I don’t usually write about the implications of diet on prostate cancer. But a former scientific colleague recently sent me an article from Genetic Engineering and Biotechnology News which cited research findings from the well-respected Fred Hutchinson Cancer Research Center. Researchers there found that men who reported eating French fries, fried chicken, fried fish, and/or doughnuts at least once a week had an increased risk of prostate cancer that ranged from 30–37% as compared to men who said they ate such foods less than once a month. Weekly consumption of these foods was also associated with a slightly greater risk of more aggressive prostate cancer.

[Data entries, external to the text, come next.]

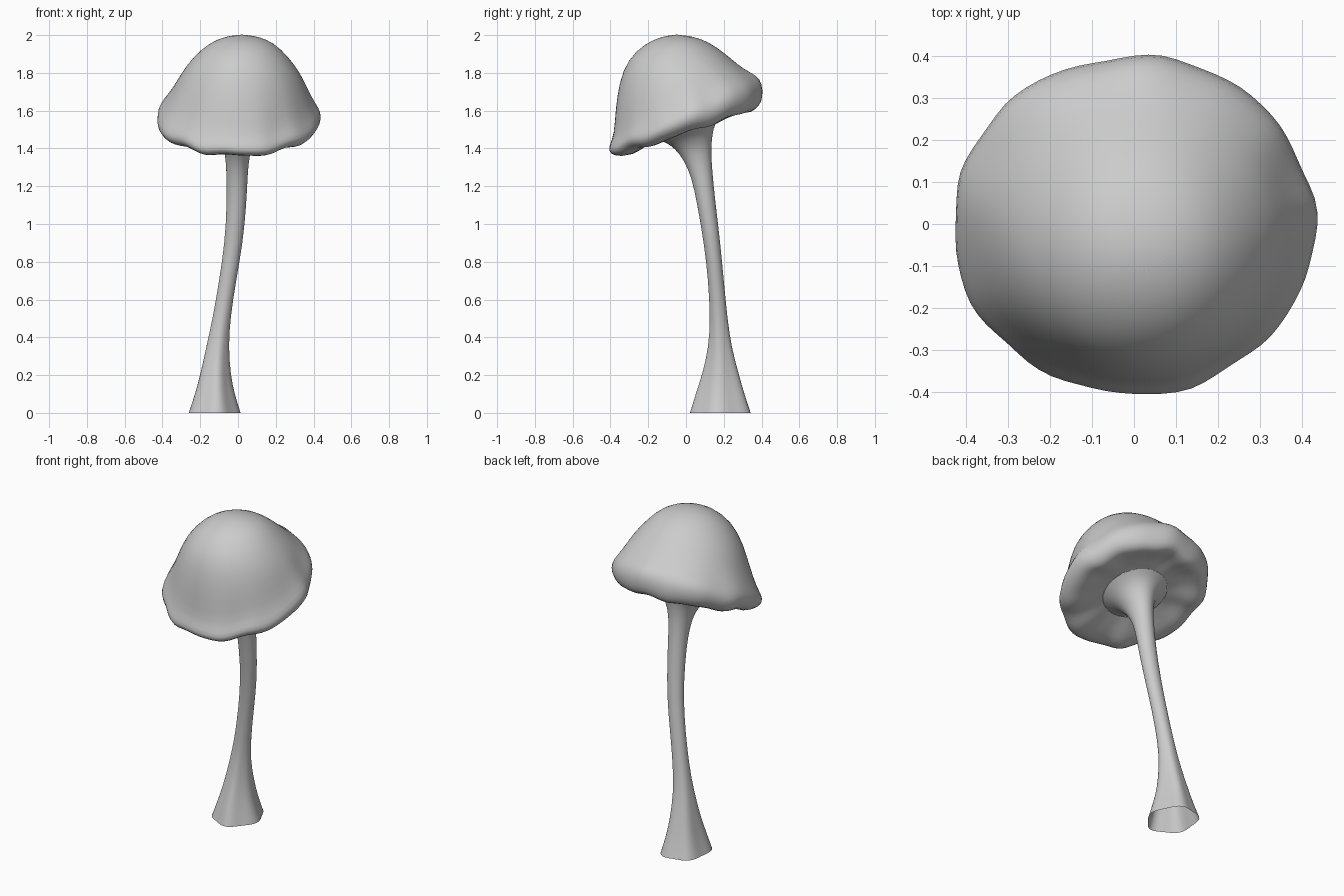
import bpy, bmesh
from math import sin, cos, pi


def loft(name, rings, segs, wobble, tip=None):
    """Skin tilted elliptical rings: (y_front, z_front, y_back, z_back, x_radius, x_centre, wobble amount)."""
    bm = bmesh.new()
    loops = []
    for yf, zf, yb, zb, rx, cx, w in rings:
        loop = []
        for i in range(segs):
            a = 2 * pi * i / segs
            k, dz = wobble(a, w)
            t = 0.5 + 0.5 * sin(a) * k
            loop.append(bm.verts.new((cx + rx * cos(a) * k,
                                      yf + (yb - yf) * t,
                                      zf + (zb - zf) * t + dz)))
        loops.append(loop)
    for upper, lower in zip(loops, loops[1:]):
        for i in range(segs):
            j = (i + 1) % segs
            bm.faces.new((upper[i], lower[i], lower[j], upper[j]))
    if tip:
        v = bm.verts.new(tip)
        for i in range(segs):
            bm.faces.new((v, loops[0][i], loops[0][(i + 1) % segs]))
    bmesh.ops.recalc_face_normals(bm, faces=bm.faces)
    for f in bm.faces:
        f.smooth = True
    mesh = bpy.data.meshes.new(name)
    bm.to_mesh(mesh)
    bm.free()
    ob = bpy.data.objects.new(name, mesh)
    bpy.context.collection.objects.link(ob)
    sub = ob.modifiers.new("smooth", 'SUBSURF')
    sub.levels = sub.render_levels = 1
    return ob


# Ruffled rim of the cap
def ruffle(a, w):
    k = 1 + w * (0.012 * sin(9 * a + 1) + 0.009 * sin(14 * a) + 0.008 * sin(5 * a + 2))
    return k, w * (0.008 * sin(8 * a + 2) + 0.006 * sin(13 * a))


# Fluted root end of the stem
def flute(a, w):
    return 1 + w * (0.06 * cos(5 * a + 0.6) - 0.04), 0


# Tilted cap: dome, rolled lip and underside
cap = loft("mushroom_cap", [
    (-0.13, 1.992, 0.04, 1.992, 0.09, 0.02, 0),
    (-0.22, 1.955, 0.12, 1.965, 0.17, 0.02, 0),
    (-0.31, 1.87, 0.205, 1.905, 0.25, 0.015, 0),
    (-0.355, 1.75, 0.28, 1.84, 0.318, 0.015, 0),
    (-0.375, 1.60, 0.33, 1.805, 0.36, 0.01, 0.3),
    (-0.382, 1.47, 0.375, 1.78, 0.405, 0.0, 0.7),
    (-0.405, 1.42, 0.402, 1.735, 0.435, 0.0, 1),
    (-0.413, 1.385, 0.405, 1.67, 0.435, 0.0, 1),
    (-0.385, 1.358, 0.39, 1.615, 0.395, 0.0, 1),
    (-0.32, 1.36, 0.34, 1.60, 0.34, 0.0, 1),
    (-0.25, 1.40, 0.27, 1.61, 0.265, 0.0, 0.6),
    (-0.17, 1.45, 0.19, 1.575, 0.185, 0.0, 0),
], 40, ruffle, tip=(0.02, -0.05, 2.004))

# Curved hollow stem, flared into the cap and at the open foot
stem = loft("stem", [
    (-0.17, 1.45, 0.19, 1.575, 0.185, 0.0, 0),
    (-0.11, 1.435, 0.155, 1.535, 0.135, 0.0, 0),
    (-0.06, 1.40, 0.14, 1.48, 0.09, 0.0, 0),
    (-0.015, 1.345, 0.132, 1.39, 0.063, -0.003, 0),
    (0.03, 1.25, 0.14, 1.27, 0.056, -0.005, 0),
    (0.06, 1.10, 0.155, 1.12, 0.052, -0.007, 0),
    (0.095, 0.90, 0.182, 0.90, 0.048, -0.022, 0),
    (0.118, 0.70, 0.20, 0.70, 0.045, -0.055, 0),
    (0.128, 0.50, 0.22, 0.50, 0.047, -0.088, 0.2),
    (0.12, 0.35, 0.242, 0.35, 0.06, -0.11, 0.5),
    (0.085, 0.20, 0.285, 0.20, 0.083, -0.122, 0.8),
    (0.05, 0.10, 0.315, 0.10, 0.108, -0.126, 1),
    (0.02, 0.0, 0.35, 0.0, 0.142, -0.128, 1),
], 30, flute)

The effect also appears to be slightly stronger with regard to more aggressive forms of the disease defined by elevated PSA levels or Gleason scores. “For the study, the investigators analyzed data from two prior population-based case-control studies involving a total of 1,549 men diagnosed with prostate cancer and 1,492 age-matched healthy controls. The men were Caucasian and African-American Seattle-area residents and ranged in age from 35 to 74 years.” Further explanation is provided in the linked article. It may be that “we are what we eat.”